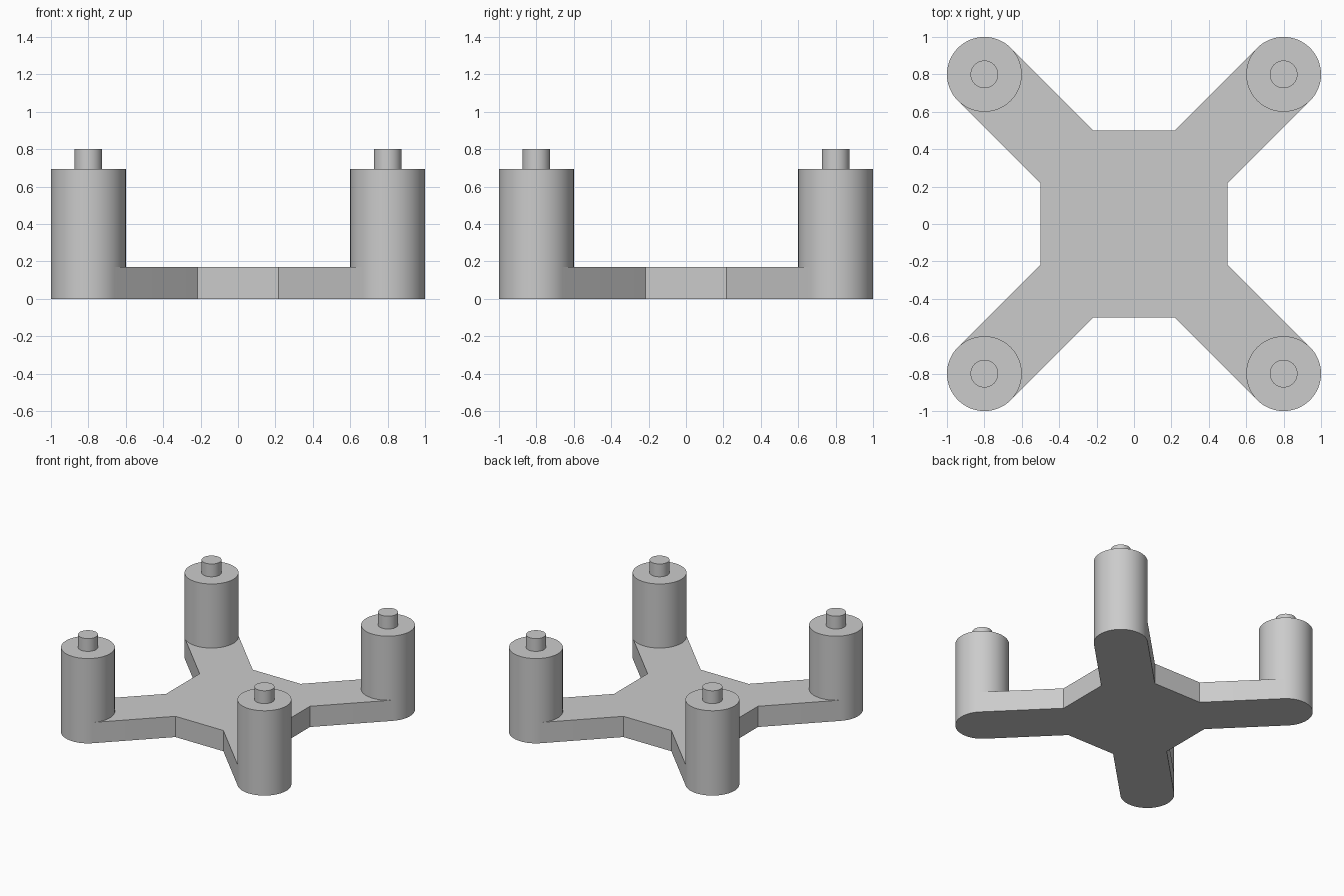
import bpy, bmesh
from math import sin, cos, pi, radians
from mathutils import Vector, Matrix

cube = bpy.data.objects.get("Cube")
if cube:
    bpy.data.objects.remove(cube, do_unlink=True)

SEG = 64                 # segments round each post
POST, POST_R = 0.8, 0.2  # post centre offset and radius
PIN_R = 0.074
PLATE_H, POST_H, PIN_H = 0.17, 0.695, 0.8
HALF, NOTCH = 0.5, 0.217  # hub half width and arm root offset

grey = bpy.data.materials.new("light grey")
grey.use_nodes = True
color = (0.6, 0.6, 0.6, 1)
grey.diffuse_color = color
grey.node_tree.nodes["Principled BSDF"].inputs["Base Color"].default_value = color


def make_object(name, bm):
    bmesh.ops.recalc_face_normals(bm, faces=bm.faces)
    mesh = bpy.data.meshes.new(name)
    bm.to_mesh(mesh)
    bm.free()
    mesh.materials.append(grey)
    ob = bpy.data.objects.new(name, mesh)
    bpy.context.collection.objects.link(ob)
    bpy.ops.object.select_all(action='DESELECT')
    ob.select_set(True)
    bpy.context.view_layer.objects.active = ob
    bpy.ops.object.shade_smooth_by_angle(angle=radians(30))
    return ob


# Base plate: square hub with four round-ended arms, extruded from one outline
quadrant = [Vector((HALF, NOTCH, 0))]
for i in range(SEG // 2 + 1):
    a = -pi / 4 + 2 * pi * i / SEG
    quadrant.append(Vector((POST + POST_R * cos(a), POST + POST_R * sin(a), 0)))
quadrant.append(Vector((NOTCH, HALF, 0)))

bm = bmesh.new()
outline = [bm.verts.new(Matrix.Rotation(q * pi / 2, 3, 'Z') @ p)
           for q in range(4) for p in quadrant]
bottom = bm.faces.new(outline)
top = bmesh.ops.extrude_face_region(bm, geom=[bottom], use_keep_orig=True)
bmesh.ops.translate(bm, vec=(0, 0, PLATE_H),
                    verts=[v for v in top["geom"] if isinstance(v, bmesh.types.BMVert)])
make_object("base_plate", bm)


# Posts with a locating pin on top, each turned from a profile
def make_post(name, x, y):
    profile = [(POST_R, PLATE_H), (POST_R, POST_H), (PIN_R, POST_H), (PIN_R, PIN_H)]
    bm = bmesh.new()
    rings = [[bm.verts.new((x + r * cos(2 * pi * i / SEG), y + r * sin(2 * pi * i / SEG), z))
              for i in range(SEG)] for r, z in profile]
    for low, high in zip(rings, rings[1:]):
        for i in range(SEG):
            j = (i + 1) % SEG
            bm.faces.new((low[i], low[j], high[j], high[i]))
    bm.faces.new(rings[-1])
    make_object(name, bm)


for side, sx in (("left", 1), ("right", -1)):
    for end, sy in (("front", -1), ("back", 1)):
        make_post(f"{end}_{side}_post", sx * POST, sy * POST)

══════

■ INSTRUCTIONS TO FOLLOW ■
Write out, exactly as they appear, the lines from the one containing "bottom = bm.faces.new(outline)" through the last line of the records above, both included, and nothing more.

■ OUTPUT OF THE EXERCISE ■
bottom = bm.faces.new(outline)
top = bmesh.ops.extrude_face_region(bm, geom=[bottom], use_keep_orig=True)
bmesh.ops.translate(bm, vec=(0, 0, PLATE_H),
                    verts=[v for v in top["geom"] if isinstance(v, bmesh.types.BMVert)])
make_object("base_plate", bm)


# Posts with a locating pin on top, each turned from a profile
def make_post(name, x, y):
    profile = [(POST_R, PLATE_H), (POST_R, POST_H), (PIN_R, POST_H), (PIN_R, PIN_H)]
    bm = bmesh.new()
    rings = [[bm.verts.new((x + r * cos(2 * pi * i / SEG), y + r * sin(2 * pi * i / SEG), z))
              for i in range(SEG)] for r, z in profile]
    for low, high in zip(rings, rings[1:]):
        for i in range(SEG):
            j = (i + 1) % SEG
            bm.faces.new((low[i], low[j], high[j], high[i]))
    bm.faces.new(rings[-1])
    make_object(name, bm)


for side, sx in (("left", 1), ("right", -1)):
    for end, sy in (("front", -1), ("back", 1)):
        make_post(f"{end}_{side}_post", sx * POST, sy * POST)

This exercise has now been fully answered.